YOUR GOAL -> Among the lines below, keep only those from the one containing "cap = [g for" through the one containing "0.092, 0.115, LEG)", and reproduce them exactly.

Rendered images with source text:
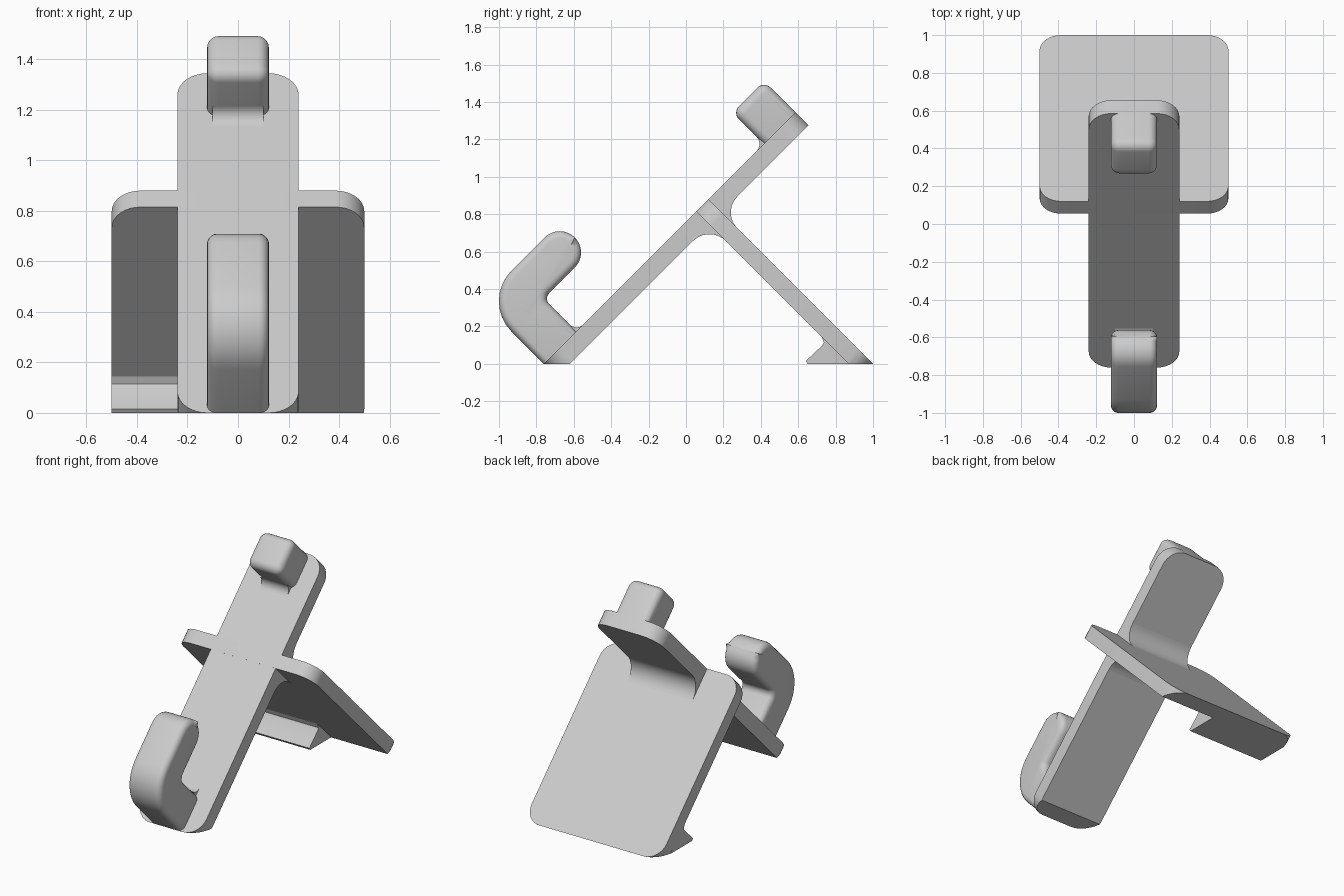
import bpy, bmesh, math
from mathutils import Matrix, Vector

cube = bpy.data.objects.get("Cube")
if cube:
    bpy.data.objects.remove(cube, do_unlink=True)

grey = bpy.data.materials.new("light_grey")
grey.use_nodes = True
grey.diffuse_color = (0.6, 0.6, 0.6, 1)
grey.node_tree.nodes["Principled BSDF"].inputs["Base Color"].default_value = (0.6, 0.6, 0.6, 1)

C = math.sqrt(0.5)


def frame(origin, u, w):
    """Matrix taking local (x, u, w) to world space."""
    x = Vector((1, 0, 0))
    m = Matrix((x, Vector(u), Vector(w))).transposed().to_4x4()
    m.translation = origin
    return m


# Frames: back rest leans back, rear leg leans forward
REST = frame((0, -0.76, 0), (0, C, C), (0, -C, C))
LEG = frame((0, 1, 0), (0, -C, C), (0, -C, -C))
WORLD = Matrix.Identity(4)


def rounded(corners, seg=8):
    """Polygon from (a, b, radius) corners, with arcs at rounded ones."""
    pts = []
    for i, (a, b, r) in enumerate(corners):
        p = Vector((a, b))
        if r == 0:
            pts.append(p)
            continue
        d0 = (Vector(corners[i - 1][:2]) - p).normalized()
        d1 = (Vector(corners[(i + 1) % len(corners)][:2]) - p).normalized()
        half = d0.angle(d1) / 2
        t0, t1 = p + d0 * r / math.tan(half), p + d1 * r / math.tan(half)
        c = p + (d0 + d1).normalized() * r / math.sin(half)
        sweep = math.pi - 2 * half
        v0, v1 = t0 - c, t1 - c
        for k in range(seg + 1):
            f = k / seg
            pts.append(c + (v0 * math.sin((1 - f) * sweep) + v1 * math.sin(f * sweep)) / math.sin(sweep))
    return pts


def prism(name, ring, depth, matrix, bevel=0):
    """Extrude a 3D ring along depth, round its end rims, cut it at the floor."""
    bm = bmesh.new()
    face = bm.faces.new([bm.verts.new(p) for p in ring])
    out = bmesh.ops.extrude_face_region(bm, geom=[face], use_keep_orig=True)
    cap = [g for g in out["geom"] if isinstance(g, bmesh.types.BMFace)][0]
    bmesh.ops.translate(bm, verts=cap.verts[:], vec=depth)
    bmesh.ops.recalc_face_normals(bm, faces=bm.faces[:])
    if bevel:
        rims = list(face.edges) + list(cap.edges)
        bmesh.ops.bevel(bm, geom=rims, offset=bevel, segments=5, profile=0.5,
                        affect='EDGES', clamp_overlap=False)
    bm.transform(matrix)
    if min(v.co.z for v in bm.verts) < -0.001:
        bmesh.ops.bisect_plane(bm, geom=bm.verts[:] + bm.edges[:] + bm.faces[:],
                               plane_co=(0, 0, 0), plane_no=(0, 0, 1), clear_inner=True)
        bmesh.ops.holes_fill(bm, edges=[e for e in bm.edges if e.is_boundary], sides=0)
    bmesh.ops.recalc_face_normals(bm, faces=bm.faces[:])
    mesh = bpy.data.meshes.new(name)
    bm.to_mesh(mesh)
    bm.free()
    mesh.materials.append(grey)
    ob = bpy.data.objects.new(name, mesh)
    bpy.context.collection.objects.link(ob)
    bpy.ops.object.select_all(action='DESELECT')
    ob.select_set(True)
    bpy.context.view_layer.objects.active = ob
    bpy.ops.object.shade_smooth_by_angle(angle=math.radians(35))
    return ob


def plate(name, half, length, thick, r, matrix):
    pts = rounded([(-half, 0, r), (half, 0, r), (half, length, r), (-half, length, r)])
    prism(name, [(p.x, p.y, 0) for p in pts], (0, 0, thick), matrix)


def side_profile(name, pts, x0, x1, matrix, bevel=0):
    prism(name, [(x0, p[0], p[1]) for p in pts], (x1 - x0, 0, 0), matrix, bevel)


def cove(name, corner, d0, d1, r, half, matrix):
    """Concave fillet filling an inside corner."""
    p, d0, d1 = Vector(corner), Vector(d0), Vector(d1)
    c = p + (d0 + d1) * r
    arc = [c - d1 * r * math.cos(a) - d0 * r * math.sin(a)
           for a in (k * math.pi / 20 for k in range(11))]
    back = p - (d0 + d1) * 0.01
    side_profile(name, [back] + arc, -half, half, matrix)


# Main plates
plate("back_rest", 0.24, 1.902, -0.099, 0.12, REST)
plate("rear_leg", 0.5, 1.245, 0.092, 0.115, LEG)

# Fillets where the plates cross
cove("joint_fillet_lower", (0.125, 0.745), (-C, -C), (C, -C), 0.125, 0.24, WORLD)
cove("joint_fillet_upper", (0.19, 0.81), (C, C), (C, -C), 0.12, 0.24, WORLD)

# Front hook
hook = rounded([(0, -0.06, 0), (0.247, -0.06, 0), (0.247, 0.247, 0.04),
                (0.595, 0.247, 0.114), (0.595, 0.475, 0.114), (0, 0.475, 0.23)])
side_profile("front_hook", hook, -0.122, 0.122, REST, 0.04)
cove("hook_fillet", (0.247, 0), (1, 0), (0, 1), 0.05, 0.1, REST)

# Top knob
knob = rounded([(1.662, -0.06, 0), (1.902, -0.06, 0), (1.902, 0.237, 0.05), (1.662, 0.237, 0.05)])
side_profile("top_knob", knob, -0.122, 0.122, REST, 0.045)
cove("knob_fillet", (1.662, 0), (-1, 0), (0, 1), 0.055, 0.1, REST)

# Foot lip under the rear leg
lip = [(0.88, 0), (0.65, 0), (0.64, 0.015), (0.73, 0.10), (0.737, 0.115), (0.725, 0.145), (0.76, 0.15)]
side_profile("foot_lip", lip, -0.5, 0.08, WORLD)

TASK OUTPUT ->
    cap = [g for g in out["geom"] if isinstance(g, bmesh.types.BMFace)][0]
    bmesh.ops.translate(bm, verts=cap.verts[:], vec=depth)
    bmesh.ops.recalc_face_normals(bm, faces=bm.faces[:])
    if bevel:
        rims = list(face.edges) + list(cap.edges)
        bmesh.ops.bevel(bm, geom=rims, offset=bevel, segments=5, profile=0.5,
                        affect='EDGES', clamp_overlap=False)
    bm.transform(matrix)
    if min(v.co.z for v in bm.verts) < -0.001:
        bmesh.ops.bisect_plane(bm, geom=bm.verts[:] + bm.edges[:] + bm.faces[:],
                               plane_co=(0, 0, 0), plane_no=(0, 0, 1), clear_inner=True)
        bmesh.ops.holes_fill(bm, edges=[e for e in bm.edges if e.is_boundary], sides=0)
    bmesh.ops.recalc_face_normals(bm, faces=bm.faces[:])
    mesh = bpy.data.meshes.new(name)
    bm.to_mesh(mesh)
    bm.free()
    mesh.materials.append(grey)
    ob = bpy.data.objects.new(name, mesh)
    bpy.context.collection.objects.link(ob)
    bpy.ops.object.select_all(action='DESELECT')
    ob.select_set(True)
    bpy.context.view_layer.objects.active = ob
    bpy.ops.object.shade_smooth_by_angle(angle=math.radians(35))
    return ob


def plate(name, half, length, thick, r, matrix):
    pts = rounded([(-half, 0, r), (half, 0, r), (half, length, r), (-half, length, r)])
    prism(name, [(p.x, p.y, 0) for p in pts], (0, 0, thick), matrix)


def side_profile(name, pts, x0, x1, matrix, bevel=0):
    prism(name, [(x0, p[0], p[1]) for p in pts], (x1 - x0, 0, 0), matrix, bevel)


def cove(name, corner, d0, d1, r, half, matrix):
    """Concave fillet filling an inside corner."""
    p, d0, d1 = Vector(corner), Vector(d0), Vector(d1)
    c = p + (d0 + d1) * r
    arc = [c - d1 * r * math.cos(a) - d0 * r * math.sin(a)
           for a in (k * math.pi / 20 for k in range(11))]
    back = p - (d0 + d1) * 0.01
    side_profile(name, [back] + arc, -half, half, matrix)


# Main plates
plate("back_rest", 0.24, 1.902, -0.099, 0.12, REST)
plate("rear_leg", 0.5, 1.245, 0.092, 0.115, LEG)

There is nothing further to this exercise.